With the purchase of a new lens, I've recently taken up amateur birding. And one of the best places I've found to hone this new skill is literally right in my own backyard.
Up until owning the Zuiko 100-400mm f/5.0-6.3 zoom, I've never possessed a lens with enough optical reach to make most bird photography practical. And while I'm still learning, I have discovered several key things:
- Be patient
- Be ready
- Long lenses are a must
- Fast shutter speeds are often critical, especially with small birds (subject movement) and with long lenses (camera shake)
- Image stabilization or a solid brace is incredibly helpful
- Fast lenses are ideal, but not mandatory
- Don't be afraid of high ISO settings - If you are concerned about noise, consider tools like Topaz DeNoise, or use Lightroom's noise reduction in conjunction with local adjustments.

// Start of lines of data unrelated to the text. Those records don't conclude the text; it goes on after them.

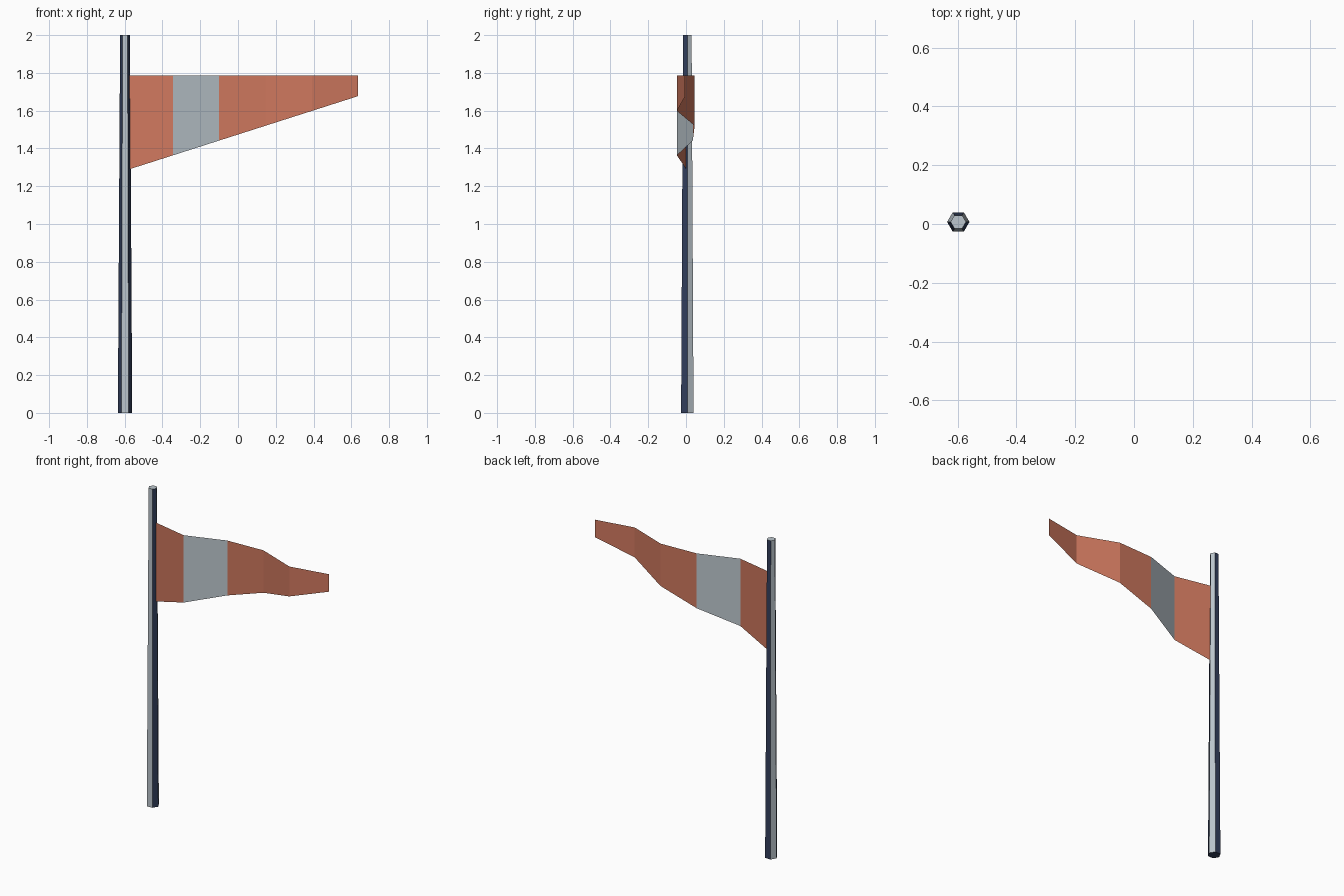
import bpy
import bmesh
import math

cube = bpy.data.objects.get("Cube")
if cube:
    bpy.data.objects.remove(cube, do_unlink=True)


def linear(c):
    c /= 255
    return c / 12.92 if c <= 0.04045 else ((c + 0.055) / 1.055) ** 2.4


def make_material(name, rgb):
    mat = bpy.data.materials.new(name)
    mat.use_nodes = True
    colour = [linear(c) for c in rgb] + [1.0]
    mat.diffuse_color = colour
    mat.node_tree.nodes["Principled BSDF"].inputs["Base Color"].default_value = colour
    return mat


def make_object(name, bm, materials):
    mesh = bpy.data.meshes.new(name)
    bm.to_mesh(mesh)
    bm.free()
    for mat in materials:
        mesh.materials.append(mat)
    obj = bpy.data.objects.new(name, mesh)
    bpy.context.collection.objects.link(obj)
    return obj


grey = make_material("pale grey", (188, 198, 205))
navy = make_material("dark navy", (51, 63, 93))
red = make_material("brick red", (207, 120, 94))

POLE_X, POLE_Y = -0.598, 0.007

# Pole: tapered hexagonal post with alternating grey and navy sides
bm = bmesh.new()
bmesh.ops.create_cone(bm, cap_ends=True, segments=6, radius1=0.038,
                      radius2=0.0262, depth=2)
# Turn so that two corners point along x
corner = next(v.co for v in bm.verts)
turn = -math.atan2(corner.y, corner.x)
for v in bm.verts:
    angle = math.atan2(v.co.y, v.co.x) + turn
    radius = math.hypot(v.co.x, v.co.y)
    v.co = (POLE_X + radius * math.cos(angle),
            POLE_Y + radius * math.sin(angle), v.co.z + 1)
bm.normal_update()
for face in bm.faces:
    n = face.normal
    if abs(n.z) > 0.9:
        face.material_index = 0 if n.z > 0 else 1
    else:
        # Sides face 30, 90, 150... degrees; every second one is grey
        side = round((math.degrees(math.atan2(n.y, n.x)) - 30) / 60)
        face.material_index = side % 2
make_object("pole", bm, [grey, navy])

# Pennant: rippling single sheet that narrows towards its tip
TOP, START, TIP = 1.787, -0.59, 0.636
ripple = [0.005, -0.048, 0.036, 0.046, -0.048, -0.004]
bm = bmesh.new()
columns = []
for i, y in enumerate(ripple):
    t = i / (len(ripple) - 1)
    x = START + (TIP - START) * t
    low = 1.285 + 0.392 * t
    columns.append((bm.verts.new((x, y, low)), bm.verts.new((x, y, TOP))))
for i, (a, b) in enumerate(zip(columns, columns[1:])):
    face = bm.faces.new((a[0], b[0], b[1], a[1]))
    # The second panel is the grey band
    face.material_index = 1 if i == 1 else 0
make_object("pennant", bm, [red, grey])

The images below are all captured in my backyard in Scarborough. My elevated wrap-around deck gives me a good vantage point and mobility, without disturbing the birds too much.
I think I must be on some migratory bird path, having now seen Yellow-Bellied Sap Suckers and Hermit Thrushes, along with the usual suspects of cardinals, robins, chickadees and sparrows.
I doubt I will ever be more than a "casual birder," but I am enjoying this additional facet to my craft; it adds a new challenge and forces me to think and respond in ways that my landscape work does not.
I'm looking forward to seeing what wildlife I can capture at the cottage this summer!